Pence indicated the Trump administration’s steel and aluminum tariffs are helping revive steel mills in the Midwest and demand for iron in the region. The vice president also referred to rolling back Obama-era decisions not to renew mining leases over controversial plans to build a copper-nickel mine near the Boundary Waters Canoe Area Wilderness. The U.S. Interior Department reversed that decision in May of this year.

“This president is rolling back the ban and we are clearing the way as we speak for new mines to bring not just Minnesota iron but nickel and copper forward for the American economy,” he said.

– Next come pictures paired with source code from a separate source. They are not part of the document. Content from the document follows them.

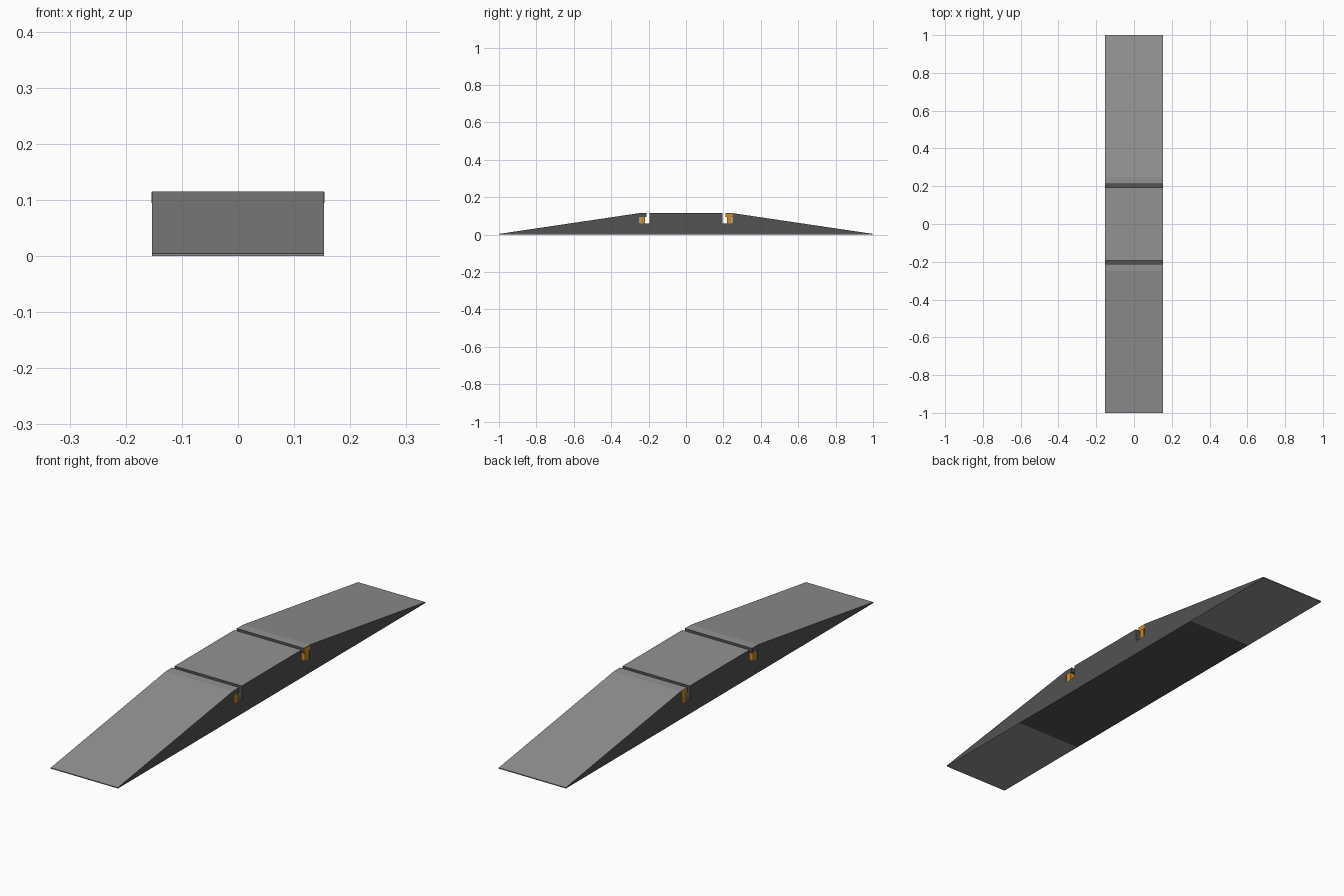
import bpy, bmesh

if "Cube" in bpy.data.objects:
    bpy.data.objects.remove(bpy.data.objects["Cube"])

W, H = 0.153, 0.115          # half width, height


def material(name, rgb):
    m = bpy.data.materials.new(name)
    m.diffuse_color = (*rgb, 1)
    m.use_nodes = True
    m.node_tree.nodes["Principled BSDF"].inputs["Base Color"].default_value = m.diffuse_color
    return m


GREY = material("grey_surface", (0.29, 0.29, 0.29))
DARK = material("dark_grey_core", (0.085, 0.085, 0.085))
ORANGE = material("orange_rail", (0.62, 0.26, 0.02))


def extrude(name, profile, x0, x1, mats, rule=None):
    """Extrude a YZ profile along x; rule picks the material of each face."""
    bm = bmesh.new()
    face = bm.faces.new([bm.verts.new((x0, y, z)) for y, z in profile])
    ext = bmesh.ops.extrude_face_region(bm, geom=[face])
    verts = [g for g in ext["geom"] if isinstance(g, bmesh.types.BMVert)]
    bmesh.ops.translate(bm, verts=verts, vec=(x1 - x0, 0, 0))
    bmesh.ops.recalc_face_normals(bm, faces=bm.faces)
    bm.normal_update()
    if rule:
        for f in bm.faces:
            f.material_index = rule(f)
    me = bpy.data.meshes.new(name)
    bm.to_mesh(me)
    bm.free()
    ob = bpy.data.objects.new(name, me)
    for m in mats:
        me.materials.append(m)
    bpy.context.collection.objects.link(ob)
    return ob


def body_rule(f):
    c, n = f.calc_center_median(), f.normal
    if n.z > 0.5:                        # ramps and deck grey, slot floors dark
        return 0 if c.z > 0.1 or abs(c.y) > 0.3 else 1
    if n.z < -0.5 and c.z < 0.01:        # underside: grey ramps, dark middle
        return 0 if abs(c.y) > 0.6 else 1
    return 0 if abs(n.y) > 0.5 and abs(c.y) > 0.9 else 1


# ramp body: half profile from underside, round the tip, to the deck
half = [(0.54, 0), (1.0, 0), (1.0, 0.004), (0.25, H), (0.211, H),
        (0.211, 0.094), (0.248, 0.094), (0.248, 0.061), (0.194, 0.061), (0.194, H)]
profile = half + [(-y, z) for y, z in reversed(half)]
extrude("ramp_body", profile, -W, W, [GREY, DARK], body_rule)

# rail strips under both lips
for side, tag in ((1, "back"), (-1, "front")):
    strip = [(0.219, 0.061), (0.243, 0.061), (0.243, 0.0945), (0.219, 0.0945)]
    extrude(tag + "_rail_strip", [(side * y, z) for y, z in strip], -W, W, [ORANGE])

# thin orange end plates on the back lip
lip = [(0.211, 0.094), (0.25, 0.094), (0.25, H - 0.001), (0.211, H - 0.001)]
for s, tag in ((1, "right"), (-1, "left")):
    extrude(tag + "_lip_plate", lip, s * (W - 0.001), s * (W + 0.0008), [ORANGE])
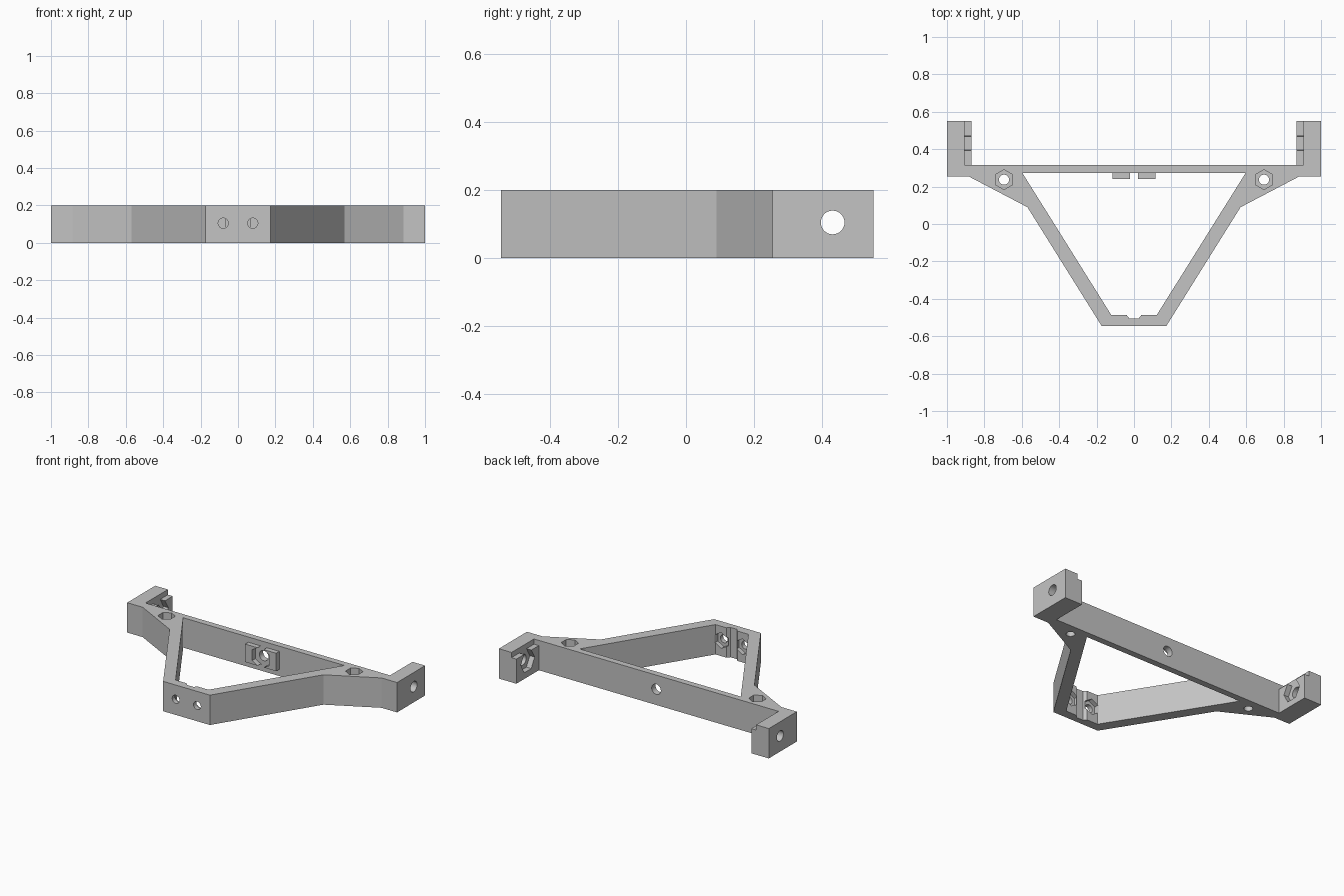
import bpy, bmesh, math
from mathutils import Matrix, Vector

cube = bpy.data.objects.get("Cube")
if cube:
    bpy.data.objects.remove(cube, do_unlink=True)

HEIGHT = 0.2
AXIS_Z = 0.105  # height of all horizontal bolts

grey = bpy.data.materials.new("plain grey")
grey.use_nodes = True
colour = (0.55, 0.55, 0.55, 1)
grey.diffuse_color = colour
grey.node_tree.nodes["Principled BSDF"].inputs["Base Color"].default_value = colour


def make_object(name, bm):
    bmesh.ops.recalc_face_normals(bm, faces=bm.faces)
    mesh = bpy.data.meshes.new(name)
    bm.to_mesh(mesh)
    bm.free()
    mesh.materials.append(grey)
    obj = bpy.data.objects.new(name, mesh)
    bpy.context.collection.objects.link(obj)
    return obj


def prism(name, half, z0, z1):
    """Extrude an outline mirrored across x = 0."""
    outline = half + [(-x, y) for x, y in reversed(half)]
    bm = bmesh.new()
    face = bm.faces.new([bm.verts.new((x, y, z0)) for x, y in outline])
    top = bmesh.ops.extrude_face_region(bm, geom=[face])["geom"]
    verts = [v for v in top if isinstance(v, bmesh.types.BMVert)]
    bmesh.ops.translate(bm, verts=verts, vec=(0, 0, z1 - z0))
    return make_object(name, bm)


def box(name, low, high):
    low, high = Vector(low), Vector(high)
    bm = bmesh.new()
    size = Matrix.Diagonal((*(high - low), 1))
    bmesh.ops.create_cube(bm, size=1, matrix=Matrix.Translation((low + high) / 2) @ size)
    return make_object(name, bm)


def rod(name, start, end, radius, sides, turn=0):
    """Cylinder or hexagon between two points."""
    start, end = Vector(start), Vector(end)
    axis = end - start
    rot = axis.to_track_quat("Z", "Y").to_matrix().to_4x4()
    bm = bmesh.new()
    bmesh.ops.create_cone(
        bm, cap_ends=True, segments=sides, radius1=radius, radius2=radius, depth=axis.length,
        matrix=Matrix.Translation((start + end) / 2) @ rot @ Matrix.Rotation(turn, 4, "Z"))
    return make_object(name, bm)


def combine(target, tool, operation="DIFFERENCE"):
    mod = target.modifiers.new("boolean", "BOOLEAN")
    mod.operation = operation
    mod.solver = "EXACT"
    mod.object = tool
    bpy.context.view_layer.objects.active = target
    bpy.ops.object.modifier_apply(modifier=mod.name)
    bpy.data.objects.remove(tool, do_unlink=True)


def bolt(target, outer, seat, inner, hole, nut, turn=0):
    """Through hole from outer to inner, with a nut pocket from seat to inner."""
    combine(target, rod("nut_cutter", seat, inner, nut, 6, turn))
    combine(target, rod("hole_cutter", outer, inner, hole, 32))


# Frame outline with ears, and its triangular opening
frame = prism("bracket_frame", [
    (0.173, -0.545), (0.57, 0.09), (0.885, 0.255), (1, 0.255),
    (1, 0.552), (0.87, 0.552), (0.87, 0.315)], 0, HEIGHT)
combine(frame, prism("opening_cutter", [
    (0.025, -0.505), (0.04, -0.486), (0.122, -0.486), (0.597, 0.273)], -0.1, 0.3))

# Raised pad for the nut on the cross bar
combine(frame, box("bar_pad", (-0.115, 0.24, 0.045), (0.115, 0.29, 0.165)), "UNION")
bolt(frame, (0, 0.4, AXIS_Z), (0, 0.274, AXIS_Z), (0, 0.2, AXIS_Z), 0.034, 0.073)

for s in (-1, 1):
    # Stepped inner edge and cross bolt of each ear
    a, b = sorted((s * 0.85, s * 0.906))
    combine(frame, box("step_cutter", (a, 0.315, 0.165), (b, 0.6, 0.3)))
    bolt(frame, (s * 1.1, 0.432, AXIS_Z), (s * 0.906, 0.432, AXIS_Z),
         (s * 0.8, 0.432, AXIS_Z), 0.035, 0.073, math.pi / 2)
    # Vertical bolt in each corner
    bolt(frame, (s * 0.695, 0.237, -0.1), (s * 0.695, 0.237, 0.13),
         (s * 0.695, 0.237, 0.3), 0.027, 0.053)
    # Front plate bolts
    bolt(frame, (s * 0.079, -0.6, AXIS_Z), (s * 0.079, -0.515, AXIS_Z),
         (s * 0.079, -0.43, AXIS_Z), 0.027, 0.053)

# Nut pockets keep their corners; round holes stay smooth
bpy.ops.object.select_all(action="DESELECT")
frame.select_set(True)
bpy.context.view_layer.objects.active = frame
bpy.ops.object.shade_smooth_by_angle(angle=math.radians(20))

The move is just another example of the administration’s policy to extract natural resources to promote growth and competitiveness as part of Trump’s plans to enhance national security.

The vice president was making the rounds in Duluth and Grand Rapids, Michigan, rallying support for republicans ahead of this fall’s midterm elections.